Dataset entries
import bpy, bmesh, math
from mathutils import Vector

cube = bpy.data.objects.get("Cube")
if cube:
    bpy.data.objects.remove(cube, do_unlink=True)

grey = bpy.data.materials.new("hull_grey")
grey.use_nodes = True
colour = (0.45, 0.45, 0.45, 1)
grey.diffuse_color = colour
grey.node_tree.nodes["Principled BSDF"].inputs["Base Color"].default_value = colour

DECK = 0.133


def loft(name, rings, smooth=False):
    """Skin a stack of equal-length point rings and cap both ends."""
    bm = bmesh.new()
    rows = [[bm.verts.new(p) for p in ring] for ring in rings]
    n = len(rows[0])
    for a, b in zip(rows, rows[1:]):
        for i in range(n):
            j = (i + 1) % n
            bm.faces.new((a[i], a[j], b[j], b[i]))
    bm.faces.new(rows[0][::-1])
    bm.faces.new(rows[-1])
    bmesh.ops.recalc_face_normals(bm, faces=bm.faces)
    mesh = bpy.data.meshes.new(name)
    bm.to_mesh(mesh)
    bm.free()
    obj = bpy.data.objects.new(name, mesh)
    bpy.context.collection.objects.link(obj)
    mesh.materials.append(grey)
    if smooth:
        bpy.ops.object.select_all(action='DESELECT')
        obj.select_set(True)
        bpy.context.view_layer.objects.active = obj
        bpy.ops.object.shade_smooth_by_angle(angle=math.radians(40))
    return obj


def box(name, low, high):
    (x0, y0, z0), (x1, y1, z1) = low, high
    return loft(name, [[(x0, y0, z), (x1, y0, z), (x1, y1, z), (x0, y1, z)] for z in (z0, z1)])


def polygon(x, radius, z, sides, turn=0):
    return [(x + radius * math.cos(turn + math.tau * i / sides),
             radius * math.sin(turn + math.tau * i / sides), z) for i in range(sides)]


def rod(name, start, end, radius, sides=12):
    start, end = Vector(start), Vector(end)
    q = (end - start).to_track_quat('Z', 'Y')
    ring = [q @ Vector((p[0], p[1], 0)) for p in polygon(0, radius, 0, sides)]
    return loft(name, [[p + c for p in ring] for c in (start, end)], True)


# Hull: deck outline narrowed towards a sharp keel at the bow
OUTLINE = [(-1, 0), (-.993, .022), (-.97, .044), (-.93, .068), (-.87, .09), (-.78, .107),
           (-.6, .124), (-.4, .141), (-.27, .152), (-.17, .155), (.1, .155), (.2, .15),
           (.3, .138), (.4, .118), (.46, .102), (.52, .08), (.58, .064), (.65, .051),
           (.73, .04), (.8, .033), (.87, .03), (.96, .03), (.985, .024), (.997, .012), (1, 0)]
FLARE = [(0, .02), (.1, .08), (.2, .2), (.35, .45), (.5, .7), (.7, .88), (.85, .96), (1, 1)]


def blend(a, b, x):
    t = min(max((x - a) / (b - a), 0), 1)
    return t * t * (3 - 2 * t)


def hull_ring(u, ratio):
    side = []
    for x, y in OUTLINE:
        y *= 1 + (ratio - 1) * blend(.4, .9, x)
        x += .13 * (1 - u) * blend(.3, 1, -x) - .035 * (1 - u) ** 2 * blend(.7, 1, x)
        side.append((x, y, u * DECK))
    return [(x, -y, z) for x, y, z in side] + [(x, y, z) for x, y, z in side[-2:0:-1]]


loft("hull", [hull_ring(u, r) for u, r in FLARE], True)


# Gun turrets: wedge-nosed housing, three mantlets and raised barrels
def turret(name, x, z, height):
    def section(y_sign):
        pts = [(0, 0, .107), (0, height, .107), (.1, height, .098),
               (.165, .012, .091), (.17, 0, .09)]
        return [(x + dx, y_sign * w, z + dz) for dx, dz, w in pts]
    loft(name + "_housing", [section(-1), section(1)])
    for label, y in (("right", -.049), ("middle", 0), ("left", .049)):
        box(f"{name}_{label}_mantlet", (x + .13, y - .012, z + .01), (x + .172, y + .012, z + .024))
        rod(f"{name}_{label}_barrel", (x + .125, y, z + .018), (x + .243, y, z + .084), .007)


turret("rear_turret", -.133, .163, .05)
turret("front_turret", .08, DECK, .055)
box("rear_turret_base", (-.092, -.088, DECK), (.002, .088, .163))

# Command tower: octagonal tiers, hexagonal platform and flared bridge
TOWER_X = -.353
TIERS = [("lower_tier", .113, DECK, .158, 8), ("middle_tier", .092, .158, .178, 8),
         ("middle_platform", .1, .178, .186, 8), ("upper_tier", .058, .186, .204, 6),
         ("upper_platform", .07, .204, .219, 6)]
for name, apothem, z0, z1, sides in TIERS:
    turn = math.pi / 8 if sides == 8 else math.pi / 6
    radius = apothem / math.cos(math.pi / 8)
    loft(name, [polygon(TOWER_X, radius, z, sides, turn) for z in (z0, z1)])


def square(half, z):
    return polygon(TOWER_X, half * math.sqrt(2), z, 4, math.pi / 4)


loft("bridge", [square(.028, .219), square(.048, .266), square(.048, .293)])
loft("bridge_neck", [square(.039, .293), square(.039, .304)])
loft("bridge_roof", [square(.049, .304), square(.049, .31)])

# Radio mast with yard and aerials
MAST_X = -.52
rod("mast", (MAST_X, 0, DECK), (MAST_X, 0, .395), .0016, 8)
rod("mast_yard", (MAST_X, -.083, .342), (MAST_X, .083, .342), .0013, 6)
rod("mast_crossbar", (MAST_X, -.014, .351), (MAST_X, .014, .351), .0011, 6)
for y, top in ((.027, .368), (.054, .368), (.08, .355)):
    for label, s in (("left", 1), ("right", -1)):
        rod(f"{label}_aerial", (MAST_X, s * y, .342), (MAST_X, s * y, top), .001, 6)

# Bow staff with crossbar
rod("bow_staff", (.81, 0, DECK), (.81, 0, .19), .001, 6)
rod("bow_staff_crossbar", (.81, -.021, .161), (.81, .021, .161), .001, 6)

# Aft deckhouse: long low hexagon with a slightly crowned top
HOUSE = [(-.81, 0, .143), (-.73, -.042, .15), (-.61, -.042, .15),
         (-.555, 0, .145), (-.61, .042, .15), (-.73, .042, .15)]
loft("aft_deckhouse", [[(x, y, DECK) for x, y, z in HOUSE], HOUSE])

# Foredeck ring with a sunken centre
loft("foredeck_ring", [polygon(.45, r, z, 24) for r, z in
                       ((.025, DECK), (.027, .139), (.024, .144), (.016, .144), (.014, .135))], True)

_Goal of the exercise_
There is a line with "(.85, .96), (1, 1)]" and a line with "-.133, .163, .05)" above. Copy exactly those two lines and all lines between them, with nothing else.

_The completed task_
FLARE = [(0, .02), (.1, .08), (.2, .2), (.35, .45), (.5, .7), (.7, .88), (.85, .96), (1, 1)]


def blend(a, b, x):
    t = min(max((x - a) / (b - a), 0), 1)
    return t * t * (3 - 2 * t)


def hull_ring(u, ratio):
    side = []
    for x, y in OUTLINE:
        y *= 1 + (ratio - 1) * blend(.4, .9, x)
        x += .13 * (1 - u) * blend(.3, 1, -x) - .035 * (1 - u) ** 2 * blend(.7, 1, x)
        side.append((x, y, u * DECK))
    return [(x, -y, z) for x, y, z in side] + [(x, y, z) for x, y, z in side[-2:0:-1]]


loft("hull", [hull_ring(u, r) for u, r in FLARE], True)


# Gun turrets: wedge-nosed housing, three mantlets and raised barrels
def turret(name, x, z, height):
    def section(y_sign):
        pts = [(0, 0, .107), (0, height, .107), (.1, height, .098),
               (.165, .012, .091), (.17, 0, .09)]
        return [(x + dx, y_sign * w, z + dz) for dx, dz, w in pts]
    loft(name + "_housing", [section(-1), section(1)])
    for label, y in (("right", -.049), ("middle", 0), ("left", .049)):
        box(f"{name}_{label}_mantlet", (x + .13, y - .012, z + .01), (x + .172, y + .012, z + .024))
        rod(f"{name}_{label}_barrel", (x + .125, y, z + .018), (x + .243, y, z + .084), .007)


turret("rear_turret", -.133, .163, .05)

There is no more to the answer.